**WORK TO BE COMPLETED:** Please report how many lines of the data include the word "foot", with the number as the entire reply.

.....

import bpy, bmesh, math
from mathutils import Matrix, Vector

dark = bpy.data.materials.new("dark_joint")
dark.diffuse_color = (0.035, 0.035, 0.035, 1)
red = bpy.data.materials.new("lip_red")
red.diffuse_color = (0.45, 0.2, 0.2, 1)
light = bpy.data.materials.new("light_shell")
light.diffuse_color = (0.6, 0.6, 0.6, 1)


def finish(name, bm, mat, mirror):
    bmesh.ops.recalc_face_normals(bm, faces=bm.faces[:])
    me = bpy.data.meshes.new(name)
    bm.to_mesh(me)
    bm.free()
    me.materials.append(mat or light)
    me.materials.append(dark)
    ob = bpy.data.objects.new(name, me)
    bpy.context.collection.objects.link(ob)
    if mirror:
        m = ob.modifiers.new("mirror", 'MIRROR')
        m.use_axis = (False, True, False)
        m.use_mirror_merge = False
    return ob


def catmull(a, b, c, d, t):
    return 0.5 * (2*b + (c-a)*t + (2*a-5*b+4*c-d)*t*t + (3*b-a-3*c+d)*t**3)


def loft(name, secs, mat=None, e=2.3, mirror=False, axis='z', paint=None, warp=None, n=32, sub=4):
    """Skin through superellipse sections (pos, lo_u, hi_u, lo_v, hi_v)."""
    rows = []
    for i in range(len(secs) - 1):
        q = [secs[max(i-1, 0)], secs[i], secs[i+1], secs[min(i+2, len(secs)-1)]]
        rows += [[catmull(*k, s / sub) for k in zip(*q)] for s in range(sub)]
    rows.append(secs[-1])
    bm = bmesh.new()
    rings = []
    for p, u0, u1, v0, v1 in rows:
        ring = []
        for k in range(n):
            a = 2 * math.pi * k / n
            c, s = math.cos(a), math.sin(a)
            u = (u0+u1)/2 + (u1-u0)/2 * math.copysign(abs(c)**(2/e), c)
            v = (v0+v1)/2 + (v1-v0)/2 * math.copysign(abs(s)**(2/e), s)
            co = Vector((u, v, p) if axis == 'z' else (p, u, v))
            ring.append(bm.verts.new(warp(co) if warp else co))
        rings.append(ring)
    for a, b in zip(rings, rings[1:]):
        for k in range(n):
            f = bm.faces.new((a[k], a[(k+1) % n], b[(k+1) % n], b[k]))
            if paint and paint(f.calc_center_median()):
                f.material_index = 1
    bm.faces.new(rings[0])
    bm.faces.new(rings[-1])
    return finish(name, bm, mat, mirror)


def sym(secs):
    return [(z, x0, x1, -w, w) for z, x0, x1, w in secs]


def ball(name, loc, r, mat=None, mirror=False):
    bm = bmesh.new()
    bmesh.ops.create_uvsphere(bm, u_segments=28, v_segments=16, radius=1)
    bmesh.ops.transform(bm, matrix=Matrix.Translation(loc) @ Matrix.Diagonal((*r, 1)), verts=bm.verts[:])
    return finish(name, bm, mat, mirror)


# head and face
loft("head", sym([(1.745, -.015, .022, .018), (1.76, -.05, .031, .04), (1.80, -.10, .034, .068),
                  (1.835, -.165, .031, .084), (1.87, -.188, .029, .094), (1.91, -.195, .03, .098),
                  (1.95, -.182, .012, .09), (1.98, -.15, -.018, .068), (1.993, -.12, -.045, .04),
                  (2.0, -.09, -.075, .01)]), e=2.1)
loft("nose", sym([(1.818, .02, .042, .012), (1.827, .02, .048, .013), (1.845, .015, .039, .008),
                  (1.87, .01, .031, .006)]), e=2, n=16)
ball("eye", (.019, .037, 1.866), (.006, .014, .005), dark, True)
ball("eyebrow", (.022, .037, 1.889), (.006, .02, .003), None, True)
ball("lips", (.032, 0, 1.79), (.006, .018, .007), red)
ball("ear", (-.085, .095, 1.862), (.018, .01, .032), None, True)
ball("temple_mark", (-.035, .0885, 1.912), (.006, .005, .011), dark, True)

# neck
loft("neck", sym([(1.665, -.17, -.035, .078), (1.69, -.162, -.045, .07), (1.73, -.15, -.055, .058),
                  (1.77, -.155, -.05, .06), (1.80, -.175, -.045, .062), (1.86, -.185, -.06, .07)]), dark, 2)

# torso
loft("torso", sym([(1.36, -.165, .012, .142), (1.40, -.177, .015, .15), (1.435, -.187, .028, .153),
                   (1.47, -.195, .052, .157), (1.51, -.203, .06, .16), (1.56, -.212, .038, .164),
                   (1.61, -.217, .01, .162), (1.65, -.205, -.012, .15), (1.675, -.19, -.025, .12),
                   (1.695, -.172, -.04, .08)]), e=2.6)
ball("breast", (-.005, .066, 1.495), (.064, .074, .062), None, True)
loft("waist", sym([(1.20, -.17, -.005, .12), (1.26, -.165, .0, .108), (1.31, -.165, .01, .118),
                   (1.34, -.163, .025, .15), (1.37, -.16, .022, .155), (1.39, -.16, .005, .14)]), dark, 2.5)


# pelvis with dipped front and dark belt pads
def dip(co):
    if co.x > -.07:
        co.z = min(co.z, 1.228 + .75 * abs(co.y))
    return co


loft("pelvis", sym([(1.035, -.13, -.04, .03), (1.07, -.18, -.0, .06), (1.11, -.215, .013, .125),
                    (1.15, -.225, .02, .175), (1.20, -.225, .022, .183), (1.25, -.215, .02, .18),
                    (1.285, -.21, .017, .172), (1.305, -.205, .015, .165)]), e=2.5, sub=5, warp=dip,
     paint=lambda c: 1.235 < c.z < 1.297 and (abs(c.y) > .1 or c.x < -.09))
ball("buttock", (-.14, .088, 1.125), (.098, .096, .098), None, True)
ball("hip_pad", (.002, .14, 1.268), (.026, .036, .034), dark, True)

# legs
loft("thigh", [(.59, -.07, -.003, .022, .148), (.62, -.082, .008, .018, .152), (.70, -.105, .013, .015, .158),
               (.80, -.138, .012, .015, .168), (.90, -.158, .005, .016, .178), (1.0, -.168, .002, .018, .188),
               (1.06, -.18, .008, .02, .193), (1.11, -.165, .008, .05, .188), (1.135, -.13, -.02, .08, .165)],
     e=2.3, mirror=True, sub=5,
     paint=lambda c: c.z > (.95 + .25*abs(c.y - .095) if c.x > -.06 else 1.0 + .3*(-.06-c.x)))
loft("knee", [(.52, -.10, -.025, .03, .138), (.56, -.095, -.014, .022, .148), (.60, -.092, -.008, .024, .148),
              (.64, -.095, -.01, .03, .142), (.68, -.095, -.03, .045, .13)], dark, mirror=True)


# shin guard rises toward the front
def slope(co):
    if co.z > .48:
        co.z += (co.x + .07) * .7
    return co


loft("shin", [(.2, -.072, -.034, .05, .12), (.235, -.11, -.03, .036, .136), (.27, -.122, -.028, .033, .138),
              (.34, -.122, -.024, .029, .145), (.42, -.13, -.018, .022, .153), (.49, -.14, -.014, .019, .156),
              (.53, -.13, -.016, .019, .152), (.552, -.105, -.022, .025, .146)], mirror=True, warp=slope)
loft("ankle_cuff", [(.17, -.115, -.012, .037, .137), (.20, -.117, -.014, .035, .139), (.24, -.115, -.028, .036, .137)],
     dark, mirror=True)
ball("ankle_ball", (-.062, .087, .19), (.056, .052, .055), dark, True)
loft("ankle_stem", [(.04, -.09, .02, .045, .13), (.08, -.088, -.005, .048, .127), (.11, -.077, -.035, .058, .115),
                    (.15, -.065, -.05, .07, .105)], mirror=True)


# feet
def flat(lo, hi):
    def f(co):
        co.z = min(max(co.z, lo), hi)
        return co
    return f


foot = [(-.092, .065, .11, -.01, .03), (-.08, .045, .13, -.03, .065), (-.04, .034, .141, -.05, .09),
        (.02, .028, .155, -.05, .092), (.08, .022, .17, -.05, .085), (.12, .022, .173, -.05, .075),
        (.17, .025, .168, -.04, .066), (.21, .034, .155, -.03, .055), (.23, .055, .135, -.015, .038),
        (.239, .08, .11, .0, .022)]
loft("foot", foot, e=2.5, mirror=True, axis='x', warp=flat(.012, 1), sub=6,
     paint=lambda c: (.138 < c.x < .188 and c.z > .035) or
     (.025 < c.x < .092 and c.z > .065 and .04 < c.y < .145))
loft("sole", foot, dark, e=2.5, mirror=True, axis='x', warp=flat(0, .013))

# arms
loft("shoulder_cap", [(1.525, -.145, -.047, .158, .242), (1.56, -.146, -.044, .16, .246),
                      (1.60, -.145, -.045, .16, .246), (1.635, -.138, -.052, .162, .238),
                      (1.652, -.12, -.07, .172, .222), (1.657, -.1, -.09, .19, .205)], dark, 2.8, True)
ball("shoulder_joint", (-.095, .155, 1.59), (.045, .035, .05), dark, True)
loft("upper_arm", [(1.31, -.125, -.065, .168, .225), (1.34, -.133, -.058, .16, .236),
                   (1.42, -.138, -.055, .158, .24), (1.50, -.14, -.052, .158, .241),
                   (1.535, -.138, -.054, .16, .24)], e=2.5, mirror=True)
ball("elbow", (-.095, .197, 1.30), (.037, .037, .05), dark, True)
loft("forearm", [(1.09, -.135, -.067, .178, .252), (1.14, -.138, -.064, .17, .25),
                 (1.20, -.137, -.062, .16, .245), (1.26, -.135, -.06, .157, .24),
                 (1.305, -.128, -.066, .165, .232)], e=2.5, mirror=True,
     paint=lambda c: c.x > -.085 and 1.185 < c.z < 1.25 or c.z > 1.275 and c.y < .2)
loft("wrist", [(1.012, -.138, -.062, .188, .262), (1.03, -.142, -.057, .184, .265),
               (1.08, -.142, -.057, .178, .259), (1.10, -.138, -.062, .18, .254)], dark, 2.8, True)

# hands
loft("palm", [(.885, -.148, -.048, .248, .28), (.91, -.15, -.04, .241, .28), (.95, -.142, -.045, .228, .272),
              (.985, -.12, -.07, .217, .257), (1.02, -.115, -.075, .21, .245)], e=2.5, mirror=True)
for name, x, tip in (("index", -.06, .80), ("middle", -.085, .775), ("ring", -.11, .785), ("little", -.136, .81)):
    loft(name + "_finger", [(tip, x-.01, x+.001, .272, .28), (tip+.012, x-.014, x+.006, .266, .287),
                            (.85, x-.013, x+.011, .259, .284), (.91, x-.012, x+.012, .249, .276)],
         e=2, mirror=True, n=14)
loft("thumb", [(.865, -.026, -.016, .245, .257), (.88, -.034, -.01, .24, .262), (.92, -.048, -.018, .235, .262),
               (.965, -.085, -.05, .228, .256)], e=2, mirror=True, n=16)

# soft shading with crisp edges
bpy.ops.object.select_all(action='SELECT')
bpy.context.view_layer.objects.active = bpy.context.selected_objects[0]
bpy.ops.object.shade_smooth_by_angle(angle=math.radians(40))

.....

**YOUR RESPONSE:** 3